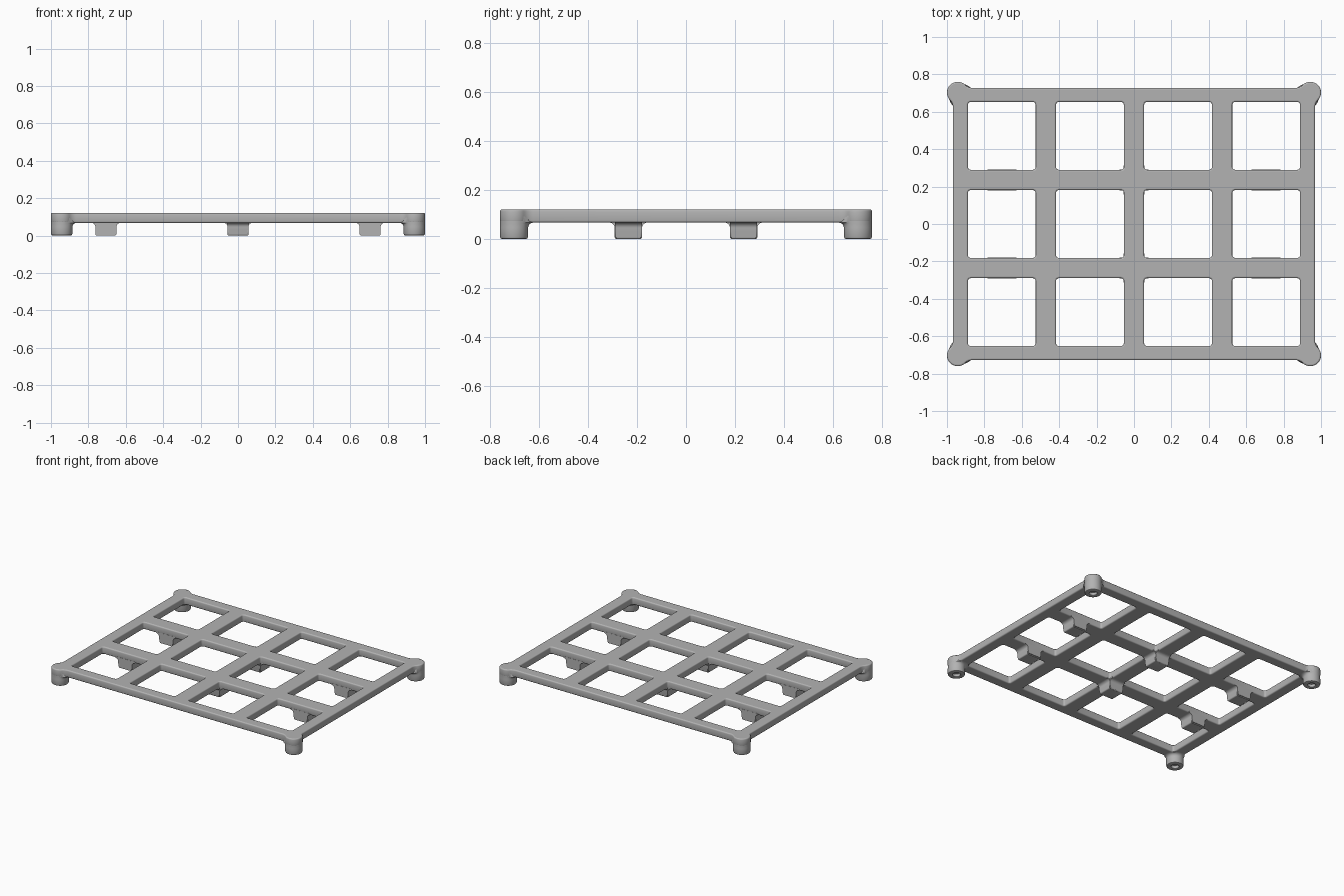
import bpy, bmesh
from math import sin, cos, pi, sqrt, atan2, radians
from mathutils import Matrix

cube = bpy.data.objects.get("Cube")
if cube:
    bpy.data.objects.remove(cube, do_unlink=True)

grey = bpy.data.materials.new("plain grey")
grey.use_nodes = True
grey.diffuse_color = (0.45, 0.45, 0.45, 1)
grey.node_tree.nodes["Principled BSDF"].inputs["Base Color"].default_value = grey.diffuse_color

TOP, UNDER = 0.121, 0.068
EDGE_X, EDGE_Y = 0.967, 0.728
LEG_X, LEG_Y, LEG_R = 0.9425, 0.7025, 0.0575
PITCH, HOLE = 0.471, 0.362
BAR = PITCH - HOLE
SOFT = 0.008


def finish(obj):
    obj.data.materials.clear()
    obj.data.materials.append(grey)
    bpy.ops.object.select_all(action="DESELECT")
    bpy.context.view_layer.objects.active = obj
    obj.select_set(True)
    bpy.ops.object.shade_smooth_by_angle(angle=radians(35))


def mesh_object(name, bm):
    bmesh.ops.recalc_face_normals(bm, faces=bm.faces)
    mesh = bpy.data.meshes.new(name)
    bm.to_mesh(mesh)
    bm.free()
    obj = bpy.data.objects.new(name, mesh)
    bpy.context.collection.objects.link(obj)
    return obj


def arc(cx, cy, r, a0, a1, n):
    return [(cx + r * cos(a0 + (a1 - a0) * i / n),
             cy + r * sin(a0 + (a1 - a0) * i / n)) for i in range(n + 1)]


# Outline of one corner: round leg head blended into both straight edges
def corner_outline(blend=0.055):
    reach = LEG_R + blend
    rise = EDGE_Y + blend - LEG_Y
    run = sqrt(reach ** 2 - rise ** 2)
    a = atan2(rise, -run)
    b = pi / 2 - a
    pts = arc(LEG_X + rise, LEG_Y - run, blend, pi, b + pi, 6)
    pts += arc(LEG_X, LEG_Y, LEG_R, b, a, 28)[1:-1]
    pts += arc(LEG_X - run, LEG_Y + rise, blend, a - pi, -pi / 2, 6)
    return pts


def rounded_square(cx, cy, half, r):
    pts = []
    for k, (sx, sy) in enumerate([(1, 1), (-1, 1), (-1, -1), (1, -1)]):
        pts += arc(cx + sx * (half - r), cy + sy * (half - r), r,
                   k * pi / 2, (k + 1) * pi / 2, 4)
    return pts


# Lattice plate: filled outline with twelve openings and softened edges
corner = corner_outline()
outline = []
for sx, sy in [(1, 1), (-1, 1), (-1, -1), (1, -1)]:
    pts = [(x * sx, y * sy) for x, y in corner]
    outline += pts if sx * sy > 0 else pts[::-1]
loops = [outline]
for i in range(4):
    for j in range(3):
        loops.append(rounded_square((i - 1.5) * PITCH, (j - 1) * PITCH, HOLE / 2, 0.014))

curve = bpy.data.curves.new("lattice_plate", "CURVE")
curve.dimensions = "2D"
curve.fill_mode = "BOTH"
curve.extrude = (TOP - UNDER) / 2 - SOFT
curve.bevel_depth = SOFT
curve.bevel_resolution = 2
curve.offset = -SOFT
for pts in loops:
    spline = curve.splines.new("POLY")
    spline.points.add(len(pts) - 1)
    for p, (x, y) in zip(spline.points, pts):
        p.co = (x, y, 0, 1)
    spline.use_cyclic_u = True
plate = bpy.data.objects.new("lattice_plate", curve)
bpy.context.collection.objects.link(plate)
plate.location.z = (TOP + UNDER) / 2
bpy.ops.object.select_all(action="DESELECT")
bpy.context.view_layer.objects.active = plate
plate.select_set(True)
bpy.ops.object.convert(target="MESH")
finish(bpy.context.object)


# Corner legs: turned posts with a recess underneath and a flare into the plate
def make_leg(name, sx, sy, n=40):
    rings = [(0.0, 0.022), (0.026, 0.022), (0.026, 0.002), (0.029, 0.0),
             (LEG_R - 0.01, 0.0), (LEG_R - 0.003, 0.003), (LEG_R, 0.01)]
    flare = 0.022
    rings += [(LEG_R + flare * (1 - cos(t * pi / 8)),
               UNDER - flare + flare * sin(t * pi / 8)) for t in range(5)]
    rings.append((LEG_R, UNDER + 0.03))
    inward = atan2(-sy, -sx)
    bm = bmesh.new()
    rows = []
    for r, z in rings:
        row = []
        for i in range(n):
            a = 2 * pi * i / n
            turn = pi - abs((a - inward) % (2 * pi) - pi)
            keep = max(0, min(1, (radians(95) - turn) / radians(40)))
            rad = min(r, LEG_R) + max(0, r - LEG_R) * keep
            rad = min(rad, LEG_R - 0.0005) if z > UNDER - flare and keep == 0 else rad
            row.append(bm.verts.new((rad * cos(a), rad * sin(a), z)))
        rows.append(row)
    for low, high in zip(rows, rows[1:]):
        for i in range(n):
            j = (i + 1) % n
            bm.faces.new((low[i], low[j], high[j], high[i]))
    bmesh.ops.remove_doubles(bm, verts=bm.verts, dist=0.00001)
    obj = mesh_object(name, bm)
    obj.location = (sx * LEG_X, sy * LEG_Y, 0)
    finish(obj)


for sx, side in [(-1, "right"), (1, "left")]:
    for sy, end in [(-1, "front"), (1, "back")]:
        make_leg(f"{end}_{side}_leg", sx, sy)


# Support pads: blocks under the cross bars that flare along the bar
def make_pad(name, x, y, turned=False):
    half, flare, b = 0.056, 0.022, 0.008
    side = arc(half - b, b, b, -pi / 2, 0, 3)
    side += arc(half + flare, UNDER - flare, flare, pi, pi / 2, 5)
    side.append((half + flare, UNDER + 0.01))
    profile = side + [(-px, pz) for px, pz in reversed(side)]
    bm = bmesh.new()
    depth = BAR / 2 + 0.001
    face = bm.faces.new([bm.verts.new((px, -depth, pz)) for px, pz in profile])
    out = bmesh.ops.extrude_face_region(bm, geom=[face])
    bmesh.ops.translate(bm, vec=(0, 2 * depth, 0),
                        verts=[v for v in out["geom"] if isinstance(v, bmesh.types.BMVert)])
    rim = [e for e in bm.edges if abs(e.verts[0].co.y - e.verts[1].co.y) < 1e-6
           and max(v.co.z for v in e.verts) < b + 0.001]
    bmesh.ops.bevel(bm, geom=rim, offset=0.006, segments=2, affect="EDGES")
    if turned:
        bmesh.ops.rotate(bm, verts=bm.verts, matrix=Matrix.Rotation(pi / 2, 3, "Z"))
    obj = mesh_object(name, bm)
    obj.location = (x, y, 0)
    finish(obj)


for sy, end in [(-1, "front"), (1, "back")]:
    y = sy * PITCH / 2
    for sx, side in [(-1, "right"), (0, "centre"), (1, "left")]:
        make_pad(f"{end}_{side}_pad", sx * 1.5 * PITCH, y)
    make_pad(f"{end}_centre_pad_cross", 0, y, turned=True)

+---+

◆ **What this task involves**
The answer should consist of every line above in which "rows" appears.

◆ **Response to the exercise**
    rows = []
        rows.append(row)
    for low, high in zip(rows, rows[1:]):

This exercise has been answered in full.